TASK TO CARRY OUT: Print, exactly as they appear in the listing below, the lines from the line with "CY, 0.225), smooth=65)" to the line with "k = math.sqrt(0.5)", with both end lines kept.

DATA TO USE:
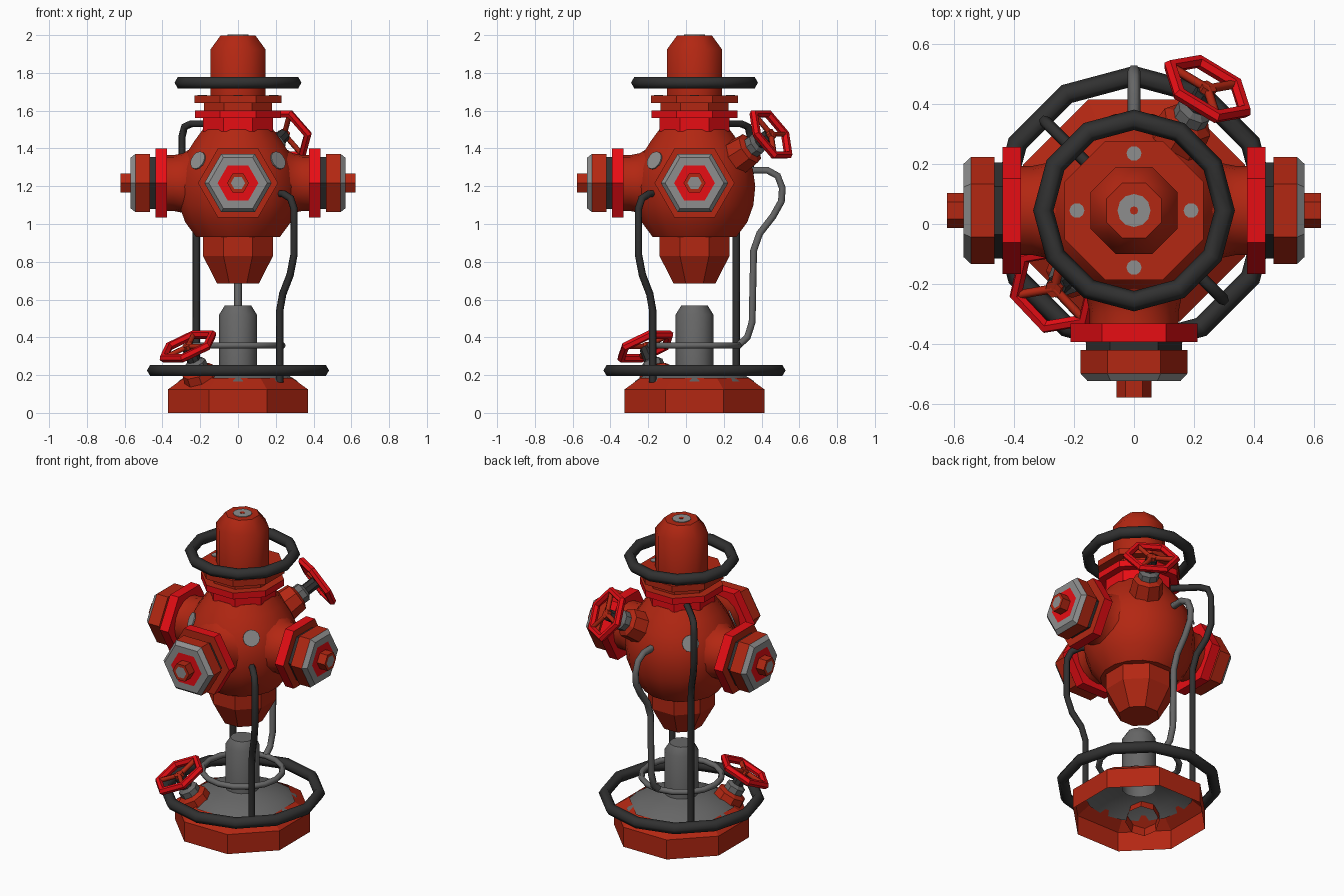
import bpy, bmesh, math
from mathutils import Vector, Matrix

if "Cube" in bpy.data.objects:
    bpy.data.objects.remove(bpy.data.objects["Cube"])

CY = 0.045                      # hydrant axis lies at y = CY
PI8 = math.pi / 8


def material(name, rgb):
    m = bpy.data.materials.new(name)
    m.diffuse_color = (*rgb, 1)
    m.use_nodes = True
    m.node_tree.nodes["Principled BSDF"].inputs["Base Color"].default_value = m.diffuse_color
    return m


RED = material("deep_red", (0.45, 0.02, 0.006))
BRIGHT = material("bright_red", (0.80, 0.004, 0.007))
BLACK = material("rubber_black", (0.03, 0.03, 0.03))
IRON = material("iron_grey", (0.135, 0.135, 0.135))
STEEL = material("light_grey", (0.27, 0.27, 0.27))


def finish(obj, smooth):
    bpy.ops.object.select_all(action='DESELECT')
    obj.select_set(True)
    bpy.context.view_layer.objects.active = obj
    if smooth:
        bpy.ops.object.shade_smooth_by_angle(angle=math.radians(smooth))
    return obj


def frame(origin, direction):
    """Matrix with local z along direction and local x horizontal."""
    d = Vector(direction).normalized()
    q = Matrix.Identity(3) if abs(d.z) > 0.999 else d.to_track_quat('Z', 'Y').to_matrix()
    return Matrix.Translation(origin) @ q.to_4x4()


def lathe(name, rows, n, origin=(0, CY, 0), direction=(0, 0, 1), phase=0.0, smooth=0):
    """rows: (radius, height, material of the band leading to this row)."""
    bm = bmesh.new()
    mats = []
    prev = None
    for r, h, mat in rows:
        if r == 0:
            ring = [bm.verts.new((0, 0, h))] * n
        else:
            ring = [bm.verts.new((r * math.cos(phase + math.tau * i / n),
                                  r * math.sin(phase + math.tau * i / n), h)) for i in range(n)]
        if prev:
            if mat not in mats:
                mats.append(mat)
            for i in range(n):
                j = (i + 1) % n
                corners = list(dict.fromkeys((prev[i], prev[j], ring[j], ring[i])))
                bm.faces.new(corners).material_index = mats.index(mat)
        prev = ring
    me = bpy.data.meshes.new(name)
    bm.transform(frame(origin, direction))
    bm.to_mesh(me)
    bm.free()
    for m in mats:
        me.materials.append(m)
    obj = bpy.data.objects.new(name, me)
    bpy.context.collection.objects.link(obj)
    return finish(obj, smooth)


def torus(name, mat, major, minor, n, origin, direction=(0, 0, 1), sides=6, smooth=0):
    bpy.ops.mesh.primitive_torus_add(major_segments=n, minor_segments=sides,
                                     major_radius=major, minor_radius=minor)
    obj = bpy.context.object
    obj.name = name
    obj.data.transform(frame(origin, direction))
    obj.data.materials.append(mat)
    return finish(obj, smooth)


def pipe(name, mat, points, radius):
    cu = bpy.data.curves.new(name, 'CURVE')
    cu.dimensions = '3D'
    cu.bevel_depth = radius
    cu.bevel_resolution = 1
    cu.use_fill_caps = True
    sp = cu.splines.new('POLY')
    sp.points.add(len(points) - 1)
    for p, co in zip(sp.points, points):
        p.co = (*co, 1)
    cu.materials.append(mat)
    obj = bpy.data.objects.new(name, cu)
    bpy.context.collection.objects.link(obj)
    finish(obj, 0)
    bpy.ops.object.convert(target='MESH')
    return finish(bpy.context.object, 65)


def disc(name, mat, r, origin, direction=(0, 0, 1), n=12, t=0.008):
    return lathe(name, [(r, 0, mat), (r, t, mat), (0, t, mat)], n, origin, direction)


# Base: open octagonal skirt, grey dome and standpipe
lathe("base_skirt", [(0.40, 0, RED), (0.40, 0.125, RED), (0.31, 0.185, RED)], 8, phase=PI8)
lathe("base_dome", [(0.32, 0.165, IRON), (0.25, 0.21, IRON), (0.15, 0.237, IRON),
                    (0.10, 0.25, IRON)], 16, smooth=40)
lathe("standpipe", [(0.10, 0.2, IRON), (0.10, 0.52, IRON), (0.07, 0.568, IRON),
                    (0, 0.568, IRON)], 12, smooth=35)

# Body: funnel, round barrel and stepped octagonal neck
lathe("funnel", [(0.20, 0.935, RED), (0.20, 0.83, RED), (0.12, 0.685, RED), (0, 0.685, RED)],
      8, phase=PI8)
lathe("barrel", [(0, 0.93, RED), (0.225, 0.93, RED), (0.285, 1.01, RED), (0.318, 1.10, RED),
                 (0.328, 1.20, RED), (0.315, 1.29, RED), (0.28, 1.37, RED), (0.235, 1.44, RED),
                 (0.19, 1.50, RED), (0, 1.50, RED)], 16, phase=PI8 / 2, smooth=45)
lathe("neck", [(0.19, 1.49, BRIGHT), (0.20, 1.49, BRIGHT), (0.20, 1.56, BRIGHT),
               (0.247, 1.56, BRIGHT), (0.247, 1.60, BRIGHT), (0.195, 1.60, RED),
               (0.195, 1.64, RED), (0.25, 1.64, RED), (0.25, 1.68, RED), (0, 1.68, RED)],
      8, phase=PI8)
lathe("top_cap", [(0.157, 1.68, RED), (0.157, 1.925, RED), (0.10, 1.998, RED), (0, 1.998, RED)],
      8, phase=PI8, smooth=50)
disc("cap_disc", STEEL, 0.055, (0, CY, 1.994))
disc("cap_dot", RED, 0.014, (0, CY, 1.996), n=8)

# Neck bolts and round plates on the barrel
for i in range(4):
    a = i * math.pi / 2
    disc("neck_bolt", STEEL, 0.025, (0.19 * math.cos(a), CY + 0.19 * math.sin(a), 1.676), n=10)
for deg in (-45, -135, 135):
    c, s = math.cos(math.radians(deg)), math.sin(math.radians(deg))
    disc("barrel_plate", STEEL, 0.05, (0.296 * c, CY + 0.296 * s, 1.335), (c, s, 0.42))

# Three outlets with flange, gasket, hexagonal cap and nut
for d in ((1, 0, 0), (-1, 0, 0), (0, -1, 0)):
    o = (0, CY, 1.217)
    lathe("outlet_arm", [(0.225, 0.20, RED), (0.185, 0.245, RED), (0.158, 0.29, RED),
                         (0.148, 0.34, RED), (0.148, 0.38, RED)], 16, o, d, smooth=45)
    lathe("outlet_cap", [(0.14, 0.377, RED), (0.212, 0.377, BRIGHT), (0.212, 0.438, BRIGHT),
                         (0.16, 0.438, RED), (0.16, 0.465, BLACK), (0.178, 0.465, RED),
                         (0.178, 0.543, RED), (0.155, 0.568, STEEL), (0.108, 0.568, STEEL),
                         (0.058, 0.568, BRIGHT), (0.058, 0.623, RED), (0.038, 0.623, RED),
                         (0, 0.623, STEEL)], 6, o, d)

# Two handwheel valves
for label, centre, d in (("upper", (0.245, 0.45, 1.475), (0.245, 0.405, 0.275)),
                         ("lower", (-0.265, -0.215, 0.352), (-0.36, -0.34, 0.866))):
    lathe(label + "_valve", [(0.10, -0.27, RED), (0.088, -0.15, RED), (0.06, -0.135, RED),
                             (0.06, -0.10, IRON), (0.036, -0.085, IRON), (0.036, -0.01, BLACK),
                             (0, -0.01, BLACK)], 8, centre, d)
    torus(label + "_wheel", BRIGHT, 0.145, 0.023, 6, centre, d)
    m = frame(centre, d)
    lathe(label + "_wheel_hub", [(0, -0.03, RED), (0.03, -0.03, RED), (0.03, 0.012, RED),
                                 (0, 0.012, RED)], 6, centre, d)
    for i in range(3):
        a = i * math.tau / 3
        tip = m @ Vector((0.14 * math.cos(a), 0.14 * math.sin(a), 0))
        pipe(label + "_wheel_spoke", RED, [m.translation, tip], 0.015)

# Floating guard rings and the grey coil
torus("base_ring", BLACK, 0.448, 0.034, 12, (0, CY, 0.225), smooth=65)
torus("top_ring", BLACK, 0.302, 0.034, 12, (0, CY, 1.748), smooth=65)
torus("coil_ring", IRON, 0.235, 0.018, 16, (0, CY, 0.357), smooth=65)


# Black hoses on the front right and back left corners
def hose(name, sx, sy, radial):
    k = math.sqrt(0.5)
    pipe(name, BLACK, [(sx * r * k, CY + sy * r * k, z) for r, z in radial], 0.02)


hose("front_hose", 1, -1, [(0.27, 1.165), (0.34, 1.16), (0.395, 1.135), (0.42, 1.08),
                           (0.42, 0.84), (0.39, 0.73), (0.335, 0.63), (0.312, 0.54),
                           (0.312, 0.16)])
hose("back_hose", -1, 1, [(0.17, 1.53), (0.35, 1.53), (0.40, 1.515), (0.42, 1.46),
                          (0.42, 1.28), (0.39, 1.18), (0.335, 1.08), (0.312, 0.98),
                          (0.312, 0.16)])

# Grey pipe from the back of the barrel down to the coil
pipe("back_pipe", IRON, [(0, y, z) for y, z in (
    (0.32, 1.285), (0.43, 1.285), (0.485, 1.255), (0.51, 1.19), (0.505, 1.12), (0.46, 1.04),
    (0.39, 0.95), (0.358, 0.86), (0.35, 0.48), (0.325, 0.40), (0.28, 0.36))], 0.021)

--

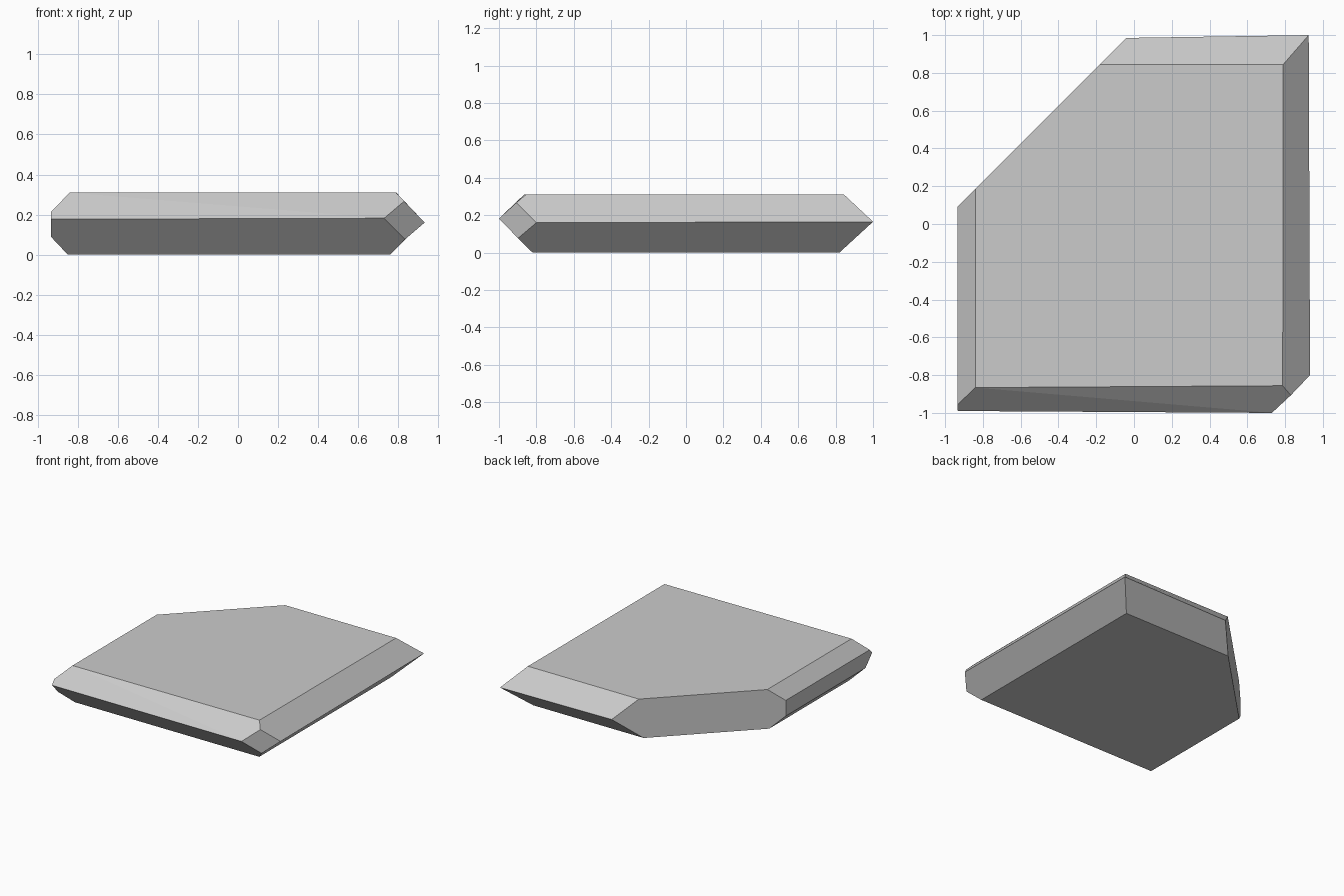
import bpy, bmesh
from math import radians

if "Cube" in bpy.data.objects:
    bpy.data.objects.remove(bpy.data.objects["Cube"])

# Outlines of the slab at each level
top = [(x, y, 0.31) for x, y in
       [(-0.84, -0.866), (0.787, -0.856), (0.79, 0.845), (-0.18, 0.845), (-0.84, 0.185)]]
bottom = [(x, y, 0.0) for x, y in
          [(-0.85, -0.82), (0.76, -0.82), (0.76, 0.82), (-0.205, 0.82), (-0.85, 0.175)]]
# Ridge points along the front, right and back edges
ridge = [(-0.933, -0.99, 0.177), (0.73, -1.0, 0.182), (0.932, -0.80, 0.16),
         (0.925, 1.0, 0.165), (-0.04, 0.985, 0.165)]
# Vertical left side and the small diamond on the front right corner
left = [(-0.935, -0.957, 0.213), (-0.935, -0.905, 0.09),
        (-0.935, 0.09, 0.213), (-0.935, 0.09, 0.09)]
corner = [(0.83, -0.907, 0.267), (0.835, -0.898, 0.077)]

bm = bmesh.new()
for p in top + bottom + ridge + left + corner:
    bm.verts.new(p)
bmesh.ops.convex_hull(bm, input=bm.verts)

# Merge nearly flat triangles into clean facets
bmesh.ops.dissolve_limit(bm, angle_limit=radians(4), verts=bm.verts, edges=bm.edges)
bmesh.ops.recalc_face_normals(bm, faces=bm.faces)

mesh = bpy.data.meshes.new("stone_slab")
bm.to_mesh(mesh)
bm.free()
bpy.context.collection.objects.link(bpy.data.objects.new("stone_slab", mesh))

ANSWER AREA:
torus("base_ring", BLACK, 0.448, 0.034, 12, (0, CY, 0.225), smooth=65)
torus("top_ring", BLACK, 0.302, 0.034, 12, (0, CY, 1.748), smooth=65)
torus("coil_ring", IRON, 0.235, 0.018, 16, (0, CY, 0.357), smooth=65)


# Black hoses on the front right and back left corners
def hose(name, sx, sy, radial):
    k = math.sqrt(0.5)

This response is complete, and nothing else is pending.